Plutarch was born around 46-50 AD in Chaeronea, Boeotia, Greece. Being born into a well-connected and wealthy family meant that Plutarch's education and work came with an access often denied to poorer people of the region. Not having to climb the social ladder also meant that Plutarch's access to a good education let him behind the closed doors of the political atmospheres of the empire. This allowed him to critique and study the people higher up and thus, he came to deciding upon the most important Romans to write about from his unique historical perspective.
Plutarch studied philosophy in Athens, particularly under the philosopher Ammonius. Engaging in a broader range of studies including mathematics, metaphysics, rhetoric and literature made sure that these philosophical studies did not go to waste. There is no doubt to us today that Plutarch was a great mind. His studies would come to aid him in the future when he puts pen to paper and writes about the great Romans and Greeks throughout history.
Plutarch is best known for his "Parallel Lives," a series of biographies comparing notable Greeks and Romans. This work explores moral and ethical lessons through the juxtaposition of historical figures. Plutarch's "Moralia" teaches the reader about the ethics and morals of not just Plutarch himself, but those that are supported and inspired by his Athenian Philosophical Studies.
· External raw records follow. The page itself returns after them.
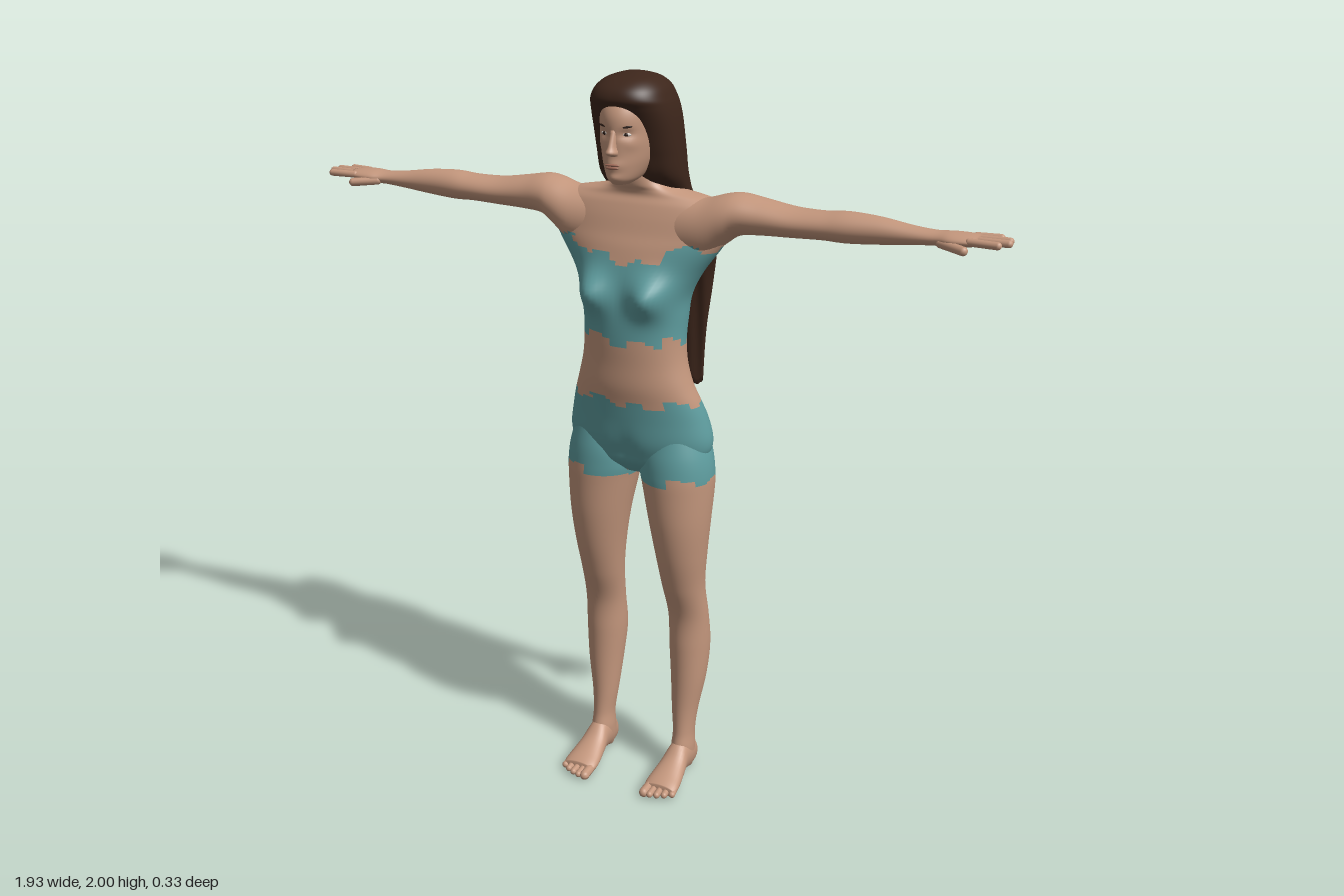
import * as THREE from 'three';

const mat = (name, color) => Object.assign(new THREE.MeshStandardMaterial({ color }), { name });

// Uniform cubic through four values
const cubic = (a, b, c, d, t) =>
  b + 0.5 * t * (c - a + t * (2 * a - 5 * b + 4 * c - d + t * (3 * (b - c) + d - a)));

// Smooth closed loft along an axis (0 x, 1 y, 2 z).
// A row is [s, aMin, aMax, bMin, bMax]; a and b are the next two axes in cyclic order.
function loft(rows, axis, { seg = 48, sub = 4, power = 2, warp, pick = () => 0 } = {}) {
  const rings = [];
  for (let i = 0; i < rows.length - 1; i++) {
    const r = [i - 1, i, i + 1, i + 2].map(k => rows[THREE.MathUtils.clamp(k, 0, rows.length - 1)]);
    for (let j = 0; j < sub; j++) rings.push(rows[i].map((_, k) => cubic(r[0][k], r[1][k], r[2][k], r[3][k], j / sub)));
  }
  rings.push(rows[rows.length - 1]);
  const pole = r => [r[0], (r[1] + r[2]) / 2, (r[1] + r[2]) / 2, (r[3] + r[4]) / 2, (r[3] + r[4]) / 2];
  rings.unshift(pole(rings[0]));
  rings.push(pole(rings[rings.length - 1]));

  const pts = [];
  const curve = v => Math.sign(v) * Math.abs(v) ** (2 / power);
  for (const [s, a0, a1, b0, b1] of rings) {
    for (let j = 0; j < seg; j++) {
      const t = (j / seg) * Math.PI * 2, u = curve(Math.cos(t)), v = curve(Math.sin(t));
      const p = [0, 0, 0];
      p[axis] = s;
      p[(axis + 1) % 3] = (a0 + a1) / 2 + u * (a1 - a0) / 2;
      p[(axis + 2) % 3] = (b0 + b1) / 2 + v * (b1 - b0) / 2;
      const q = new THREE.Vector3(...p);
      if (warp) warp(q, u);
      pts.push(q);
    }
  }
  const buckets = [[], []];
  for (let i = 0; i < rings.length - 1; i++) {
    for (let j = 0; j < seg; j++) {
      const a = i * seg + j, b = i * seg + (j + 1) % seg, c = b + seg, d = a + seg;
      const mid = pts[a].clone().add(pts[b]).add(pts[c]).add(pts[d]).multiplyScalar(0.25);
      buckets[pick(mid)].push(a, b, c, a, c, d);
    }
  }
  const g = new THREE.BufferGeometry().setFromPoints(pts);
  g.setIndex(buckets.flat());
  g.addGroup(0, buckets[0].length, 0);
  if (buckets[1].length) g.addGroup(buckets[0].length, buckets[1].length, 1);
  g.computeVertexNormals();
  return g;
}

// Copy of a geometry on the other side of x = 0
function mirrored(geo) {
  const g = geo.clone(), ix = g.index.array;
  g.scale(-1, 1, 1);
  for (let i = 0; i < ix.length; i += 3) [ix[i], ix[i + 1]] = [ix[i + 1], ix[i]];
  g.computeVertexNormals();
  return g;
}

// Rows for upright parts that are symmetric: [y, zBack, zFront, halfWidth]
const upright = rows => rows.map(([y, z0, z1, w]) => [y, z0, z1, -w, w]);

// Soft swellings and hollows: [|x|, y, depth, widthX, widthY, side]
const bumps = list => (p, u) => {
  for (const [x, y, d, sx, sy, side] of list) {
    if (u * side <= 0) continue;
    p.z += side * d * Math.min(1, Math.abs(u) * 1.6) *
      Math.exp(-(((Math.abs(p.x) - x) / sx) ** 2) - ((p.y - y) / sy) ** 2);
  }
};
const bodyShape = bumps([
  [0.085, 1.445, 0.048, 0.048, 0.05, 1], [0, 1.0, -0.008, 0.03, 0.06, 1],
  [0.095, 1.035, 0.042, 0.07, 0.075, -1], [0, 1.02, -0.03, 0.018, 0.08, -1],
  [0, 1.4, -0.012, 0.03, 0.12, -1],
]);
const faceShape = bumps([
  [0.03, 1.86, -0.008, 0.016, 0.011, 1], [0, 1.782, 0.005, 0.025, 0.014, 1],
  [0, 1.752, 0.005, 0.02, 0.01, 1], [0.045, 1.835, 0.004, 0.015, 0.015, 1],
]);

// Cloth areas with a stepped edge
function isCloth({ x, y, z }) {
  const k = Math.floor(Math.atan2(z, x) * 5);
  const n = Math.sin(k * 12.9) * 43758;
  const e = (n - Math.floor(n) - 0.5) * 0.026;
  const top = z < 0 ? 1.575 : 1.53 + Math.min(0.045, 1.8 * x * x);
  return (y > 0.925 + Math.abs(x) * 0.09 + e && y < 1.153 + e) || (y > 1.325 + e && y < top + e) ? 1 : 0;
}

export function createModel() {
  const model = new THREE.Group();
  const skin = mat('skin', 0xc4977d), cloth = mat('tealCloth', 0x5f9ea0), hair = mat('brownHair', 0x3d261b);
  const lip = mat('lip', 0xa06c5a), white = mat('eyeWhite', 0xd8d0c8), dark = mat('darkBrown', 0x2c1c15);
  const add = (name, geo, m) => {
    const mesh = new THREE.Mesh(geo, m);
    mesh.name = name;
    model.add(mesh);
    return mesh;
  };
  const body = [skin, cloth];

  // Torso and neck
  add('torso', loft(upright([
    [0.935, -0.07, 0.03, 0.08], [0.97, -0.105, 0.065, 0.165], [1.0, -0.12, 0.077, 0.198], [1.04, -0.13, 0.088, 0.207],
    [1.1, -0.12, 0.095, 0.195], [1.15, -0.1, 0.102, 0.18], [1.2, -0.085, 0.11, 0.162], [1.26, -0.08, 0.112, 0.147],
    [1.32, -0.085, 0.115, 0.142], [1.38, -0.095, 0.115, 0.145], [1.44, -0.1, 0.11, 0.153], [1.5, -0.1, 0.1, 0.182],
    [1.56, -0.1, 0.085, 0.225], [1.6, -0.1, 0.07, 0.25], [1.64, -0.1, 0.057, 0.26], [1.67, -0.095, 0.045, 0.245],
    [1.69, -0.09, 0.035, 0.19], [1.705, -0.075, 0.037, 0.115], [1.72, -0.06, 0.045, 0.073], [1.75, -0.05, 0.05, 0.054],
    [1.8, -0.05, 0.05, 0.052],
  ]), 1, { seg: 72, sub: 6, warp: bodyShape, pick: isCloth }), body);

  // Legs: y, zBack, zFront, xInner, xOuter
  const leg = loft([
    [0.008, -0.07, -0.03, 0.11, 0.15], [0.04, -0.082, 0, 0.1, 0.16], [0.08, -0.08, 0.012, 0.098, 0.162],
    [0.13, -0.078, 0.002, 0.1, 0.16], [0.2, -0.09, -0.003, 0.092, 0.166], [0.3, -0.115, -0.004, 0.083, 0.182],
    [0.4, -0.13, -0.003, 0.075, 0.189], [0.5, -0.112, 0, 0.074, 0.188], [0.6, -0.095, 0.032, 0.066, 0.186],
    [0.7, -0.097, 0.06, 0.054, 0.195], [0.8, -0.105, 0.077, 0.037, 0.205], [0.9, -0.12, 0.082, 0.016, 0.212],
    [0.95, -0.12, 0.082, 0.006, 0.212], [1.0, -0.115, 0.078, 0.008, 0.204], [1.06, -0.1, 0.065, 0.03, 0.185],
  ], 1, { sub: 8, warp: bodyShape, pick: isCloth });

  // Feet: z, xInner, xOuter, yBottom, yTop
  const foot = loft([
    [-0.09, 0.118, 0.142, 0.02, 0.055], [-0.078, 0.105, 0.156, 0.004, 0.085], [-0.045, 0.1, 0.162, 0, 0.11],
    [0, 0.097, 0.163, 0.008, 0.105], [0.04, 0.09, 0.17, 0.008, 0.075], [0.08, 0.083, 0.177, 0.002, 0.055],
    [0.11, 0.081, 0.18, 0, 0.043], [0.128, 0.086, 0.176, 0.004, 0.034],
  ], 2, { seg: 32 });

  // Arms: x, yBottom, yTop, zBack, zFront
  const arm = loft([
    [0.1, 1.52, 1.688, -0.09, 0.05], [0.18, 1.535, 1.692, -0.095, 0.058], [0.24, 1.58, 1.708, -0.096, 0.053],
    [0.28, 1.606, 1.712, -0.095, 0.045], [0.34, 1.612, 1.702, -0.093, 0.036], [0.42, 1.615, 1.69, -0.086, 0.031],
    [0.5, 1.619, 1.69, -0.072, 0.03], [0.56, 1.618, 1.695, -0.067, 0.029], [0.64, 1.624, 1.691, -0.056, 0.022],
    [0.72, 1.633, 1.68, -0.045, 0.018], [0.78, 1.639, 1.675, -0.042, 0.02], [0.82, 1.641, 1.677, -0.05, 0.033],
    [0.86, 1.645, 1.676, -0.054, 0.034], [0.885, 1.65, 1.673, -0.05, 0.03],
  ], 0, { sub: 5, pick: isCloth });

  // Rounded digit between two points
  const digit = (a, b, r) => {
    const p = new THREE.Vector3(...a), d = new THREE.Vector3(...b).sub(p);
    const g = new THREE.CapsuleGeometry(r, d.length() - 2 * r, 6, 12);
    g.applyQuaternion(new THREE.Quaternion().setFromUnitVectors(new THREE.Vector3(0, 1, 0), d.clone().normalize()));
    return g.translate(...p.addScaledVector(d, 0.5).toArray());
  };
  const fingers = [[0.023, 0.035, 0.948], [-0.001, 0.003, 0.966], [-0.024, -0.024, 0.962], [-0.045, -0.05, 0.935]]
    .map(([z0, z1, x]) => digit([0.86, 1.663, z0], [x, 1.664, z1], 0.0095));
  const thumb = digit([0.79, 1.652, 0.012], [0.872, 1.645, 0.05], 0.0115);
  const toes = [0, 1, 2, 3, 4].map(i =>
    digit([0.097 + i * 0.018, 0.02, 0.1], [0.095 + i * 0.0195, 0.014, 0.166 - i * i * 0.0018], i ? 0.0095 : 0.0135));

  for (const side of [1, -1]) {
    const g = geo => (side > 0 ? geo : mirrored(geo));
    const word = side > 0 ? 'left' : 'right';
    add(word + 'Leg', g(leg), body);
    add(word + 'Foot', g(foot), skin);
    add(word + 'Arm', g(arm), body);
    add(word + 'Thumb', g(thumb), skin);
    fingers.forEach(f => add(word + 'Finger', g(f), skin));
    toes.forEach(t => add(word + 'Toe', g(t), skin));
  }

  // Head and nose
  add('head', loft(upright([
    [1.733, 0.05, 0.12, 0.022], [1.748, 0, 0.134, 0.04], [1.78, -0.05, 0.138, 0.057], [1.81, -0.07, 0.138, 0.066],
    [1.85, -0.085, 0.138, 0.072], [1.9, -0.085, 0.138, 0.073], [1.935, -0.075, 0.12, 0.068], [1.965, -0.05, 0.085, 0.05],
  ]), 1, { seg: 72, sub: 8, warp: faceShape }), skin);
  add('nose', loft(upright([
    [1.807, 0.12, 0.147, 0.012], [1.816, 0.12, 0.164, 0.015], [1.832, 0.12, 0.156, 0.01], [1.87, 0.12, 0.14, 0.008],
  ]), 1, { seg: 24 }), skin);

  // Painted face details as flat ovals
  const oval = (name, m, x, y, z, sx, sy, sz, tilt = 0) => {
    const mesh = add(name, new THREE.SphereGeometry(1, 20, 12), m);
    mesh.position.set(x, y, z);
    mesh.scale.set(sx, sy, sz);
    mesh.rotation.set(0, x * 11, tilt);
  };
  for (const s of [1, -1]) {
    oval('eye', white, s * 0.03, 1.859, 0.121, 0.012, 0.0045, 0.004);
    oval('iris', dark, s * 0.03, 1.859, 0.123, 0.0055, 0.0045, 0.0035);
    oval('eyebrow', dark, s * 0.031, 1.878, 0.126, 0.016, 0.003, 0.004, s * 0.12);
  }
  oval('upperLip', lip, 0, 1.785, 0.1415, 0.021, 0.0035, 0.0045);
  oval('lowerLip', lip, 0, 1.778, 0.1415, 0.018, 0.0045, 0.0045);

  // Long hair, with fine strands and an uneven hem
  add('hair', loft(upright([
    [1.165, -0.16, -0.122, 0.125], [1.3, -0.158, -0.115, 0.135], [1.45, -0.155, -0.105, 0.155], [1.56, -0.15, -0.08, 0.17],
    [1.63, -0.14, -0.06, 0.148], [1.68, -0.125, -0.03, 0.118], [1.74, -0.112, 0.04, 0.116], [1.8, -0.105, 0.065, 0.115],
    [1.85, -0.1, 0.085, 0.113], [1.89, -0.098, 0.105, 0.11], [1.92, -0.095, 0.123, 0.105], [1.94, -0.09, 0.134, 0.099],
    [1.965, -0.077, 0.124, 0.087], [1.985, -0.05, 0.095, 0.064], [1.996, -0.015, 0.055, 0.032], [2.0, 0.015, 0.025, 0.005],
  ]), 1, {
    seg: 96, sub: 6, power: 2.5,
    warp: p => {
      const low = THREE.MathUtils.smoothstep(1.85 - p.y, 0, 0.3);
      p.z += low * 0.0025 * Math.sin(p.x * 150);
      if (p.y < 1.19) p.y += 0.009 * Math.sin(p.x * 95) + 0.005 * Math.sin(p.x * 210);
    },
  }), hair);

  return model;
}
This edition of Roman Lives contains a selection of eight lives of Romans deemed important or worthy to write about for Plutarch. It starts with Cato the Elder, whom Plutarch describes as having red hair and grey eyes. A man who spent little and saved a lot of money, he is thought of as a firm but fair character, a man of great morals but of little funding and a man with a strong conviction. His opposition dies in poverty and yet he himself dies in wealth. Obviously, this book starts with the importance of not being complacent with funds - funding issues in the religious and political atmosphere is something that Plutarch would have experienced in his lifetime. This could be seen as a comment on his own time using a past life of an important figure as inspiration.
But not all the figures that Plutarch covers are wholly good. For example: one of the people he deems important enough to write about is Julius Caesar. Caesar, though we can all respect the military prowess, was not a wholly good or inspiring individual but his importance in Rome is pretty much unrivalled by anyone else. Basically the most famous (and in some ways infamous) people to ever grace Rome, Plutarch writes this man as an on-the-fence character of morals and ethics, though a thorough leader. Remaining pragmatic and unwavering in his two-sided approach to this character, Plutarch proves to be intelligent enough to hold two thoughts in his head at the same time. However, he does write more about his fame than his infamy, his advantages than his disadvantages, his great moves than his misfortunes.
“Cæsar is said to have been admirably fitted by nature to make a great statesman and orator, and to have taken such pains to improve his genius this way, that without dispute he might challenge the second place. More he did not aim at, as choosing to be first rather amongst men of arms and power, and, therefore, never rose to that height of eloquence to which nature would have carried him, his attention being diverted to those expeditions and designs, which at length gained him the empire. And he himself, in his answer to Cicero’s panegyric on Cato, desires his reader not to compare the plain discourse of a soldier with the harangues of an orator who had not only fine parts, but had employed his life in this study.”
All in all, I think that Plutarch's writing of Roman Lives is one of the great books of his age as he proves to be able to write concise yet interesting biographies of these people who were of key importance to the times in which they lived, in whatever subject that might be but more often than not were in some way involved in politics. It might be, at some points, difficult to decipher what he is trying to say in his opinions - but it is still an interesting read nonetheless.